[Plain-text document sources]
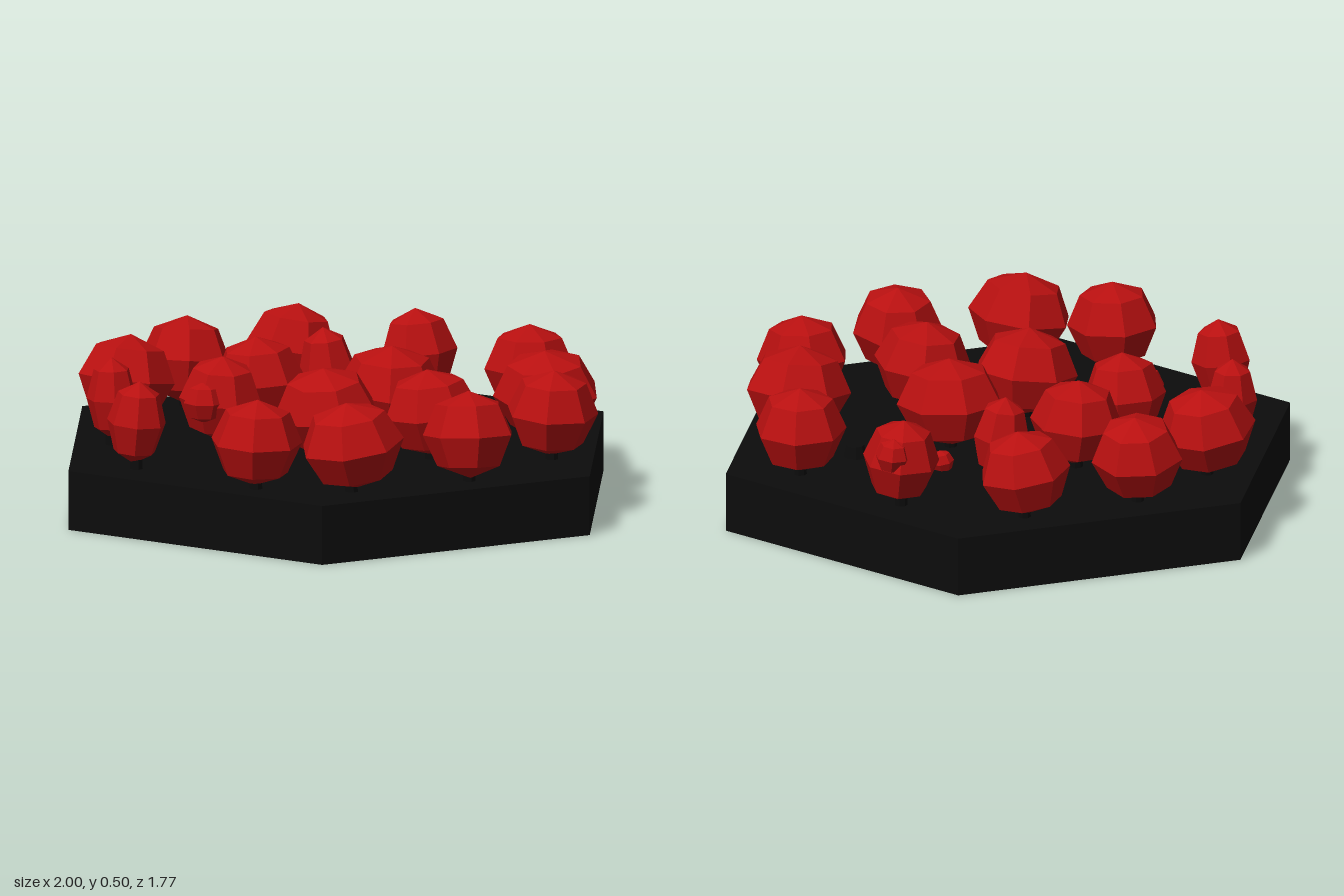
import * as THREE from 'three';

const red = new THREE.MeshStandardMaterial({ name: 'foliageRed', color: 0xb81010, flatShading: true });
const black = new THREE.MeshStandardMaterial({ name: 'groundBlack', color: 0x0c0c0c, flatShading: true, side: THREE.DoubleSide });

// Full trees: x, z, crown radius
const TREES = [
  [-0.14, -0.75, 0.13], [0.31, -0.73, 0.155], [-0.53, -0.58, 0.155], [0.57, -0.43, 0.18],
  [-0.25, -0.36, 0.095], [-0.72, -0.22, 0.155], [0.1, -0.2, 0.18], [0.75, -0.18, 0.155],
  [-0.35, -0.09, 0.155], [0.41, 0.03, 0.165], [-0.73, 0.13, 0.165], [-0.3, 0.22, 0.14],
  [0.1, 0.19, 0.175], [0.7, 0.25, 0.155], [-0.6, 0.42, 0.085], [-0.33, 0.69, 0.1],
  [0.17, 0.735, 0.155], [0.46, 0.6, 0.175],
];
// Small leaf clumps: x, y, z, radius
const CLUMPS = [
  [-0.17, 0.4, -0.83, 0.06], [-0.3, 0.36, 0.32, 0.07],
  [-0.02, 0.225, -0.39, 0.04], [0, 0.225, 0.43, 0.036],
];

function mesh(name, geometry, material, x = 0, y = 0, z = 0) {
  const m = new THREE.Mesh(geometry, material);
  m.name = name;
  m.position.set(x, y, z);
  return m;
}

// Faceted ball, turned and slightly tilted so that neighbours differ
function leaves(name, r, ry, i) {
  const g = new THREE.SphereGeometry(1, 7, 4);
  g.scale(r, ry, r);
  const m = mesh(name, g, red);
  m.rotation.set(0.1 * Math.sin(i * 2.3), i * 1.7, 0.1 * Math.cos(i * 3.1));
  return m;
}

export function createModel() {
  const model = new THREE.Group();
  model.name = 'forestTile';

  // Hexagonal tile, open underneath
  const base = new THREE.Group();
  base.name = 'hexBase';
  base.position.z = -0.022;
  const top = new THREE.CircleGeometry(1, 6);
  top.rotateX(-Math.PI / 2);
  base.add(
    mesh('baseTop', top, black, 0, 0.2, 0),
    mesh('baseWalls', new THREE.CylinderGeometry(1, 1, 0.2, 6, 1, true, Math.PI / 2), black, 0, 0.1, 0),
  );
  model.add(base);

  // Trees: short trunk with a squashed crown
  TREES.forEach(([x, z, r], i) => {
    const tree = new THREE.Group();
    tree.name = 'tree';
    tree.position.set(x, 0, z);
    const crown = leaves('crown', r, 0.13 + r * 0.1, i);
    crown.position.y = 0.357;
    tree.add(mesh('trunk', new THREE.CylinderGeometry(0.018, 0.022, 0.12, 7), black, 0, 0.255, 0), crown);
    model.add(tree);
  });

  // Loose leaf clumps
  CLUMPS.forEach(([x, y, z, r], i) => {
    const c = leaves('leafClump', r, r, i);
    c.position.set(x, y, z);
    model.add(c);
  });

  // Bare stump
  model.add(mesh('stump', new THREE.CylinderGeometry(0.03, 0.042, 0.05, 8), black, 0.28, 0.215, -0.48));
  return model;
}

> **PROBLEM STATEMENT**
Without any of the pictures, set the entries down again exactly as written.

> **SOLUTION TO THE EXERCISE**
import * as THREE from 'three';

const red = new THREE.MeshStandardMaterial({ name: 'foliageRed', color: 0xb81010, flatShading: true });
const black = new THREE.MeshStandardMaterial({ name: 'groundBlack', color: 0x0c0c0c, flatShading: true, side: THREE.DoubleSide });

// Full trees: x, z, crown radius
const TREES = [
  [-0.14, -0.75, 0.13], [0.31, -0.73, 0.155], [-0.53, -0.58, 0.155], [0.57, -0.43, 0.18],
  [-0.25, -0.36, 0.095], [-0.72, -0.22, 0.155], [0.1, -0.2, 0.18], [0.75, -0.18, 0.155],
  [-0.35, -0.09, 0.155], [0.41, 0.03, 0.165], [-0.73, 0.13, 0.165], [-0.3, 0.22, 0.14],
  [0.1, 0.19, 0.175], [0.7, 0.25, 0.155], [-0.6, 0.42, 0.085], [-0.33, 0.69, 0.1],
  [0.17, 0.735, 0.155], [0.46, 0.6, 0.175],
];
// Small leaf clumps: x, y, z, radius
const CLUMPS = [
  [-0.17, 0.4, -0.83, 0.06], [-0.3, 0.36, 0.32, 0.07],
  [-0.02, 0.225, -0.39, 0.04], [0, 0.225, 0.43, 0.036],
];

function mesh(name, geometry, material, x = 0, y = 0, z = 0) {
  const m = new THREE.Mesh(geometry, material);
  m.name = name;
  m.position.set(x, y, z);
  return m;
}

// Faceted ball, turned and slightly tilted so that neighbours differ
function leaves(name, r, ry, i) {
  const g = new THREE.SphereGeometry(1, 7, 4);
  g.scale(r, ry, r);
  const m = mesh(name, g, red);
  m.rotation.set(0.1 * Math.sin(i * 2.3), i * 1.7, 0.1 * Math.cos(i * 3.1));
  return m;
}

export function createModel() {
  const model = new THREE.Group();
  model.name = 'forestTile';

  // Hexagonal tile, open underneath
  const base = new THREE.Group();
  base.name = 'hexBase';
  base.position.z = -0.022;
  const top = new THREE.CircleGeometry(1, 6);
  top.rotateX(-Math.PI / 2);
  base.add(
    mesh('baseTop', top, black, 0, 0.2, 0),
    mesh('baseWalls', new THREE.CylinderGeometry(1, 1, 0.2, 6, 1, true, Math.PI / 2), black, 0, 0.1, 0),
  );
  model.add(base);

  // Trees: short trunk with a squashed crown
  TREES.forEach(([x, z, r], i) => {
    const tree = new THREE.Group();
    tree.name = 'tree';
    tree.position.set(x, 0, z);
    const crown = leaves('crown', r, 0.13 + r * 0.1, i);
    crown.position.y = 0.357;
    tree.add(mesh('trunk', new THREE.CylinderGeometry(0.018, 0.022, 0.12, 7), black, 0, 0.255, 0), crown);
    model.add(tree);
  });

  // Loose leaf clumps
  CLUMPS.forEach(([x, y, z, r], i) => {
    const c = leaves('leafClump', r, r, i);
    c.position.set(x, y, z);
    model.add(c);
  });

  // Bare stump
  model.add(mesh('stump', new THREE.CylinderGeometry(0.03, 0.042, 0.05, 8), black, 0.28, 0.215, -0.48));
  return model;
}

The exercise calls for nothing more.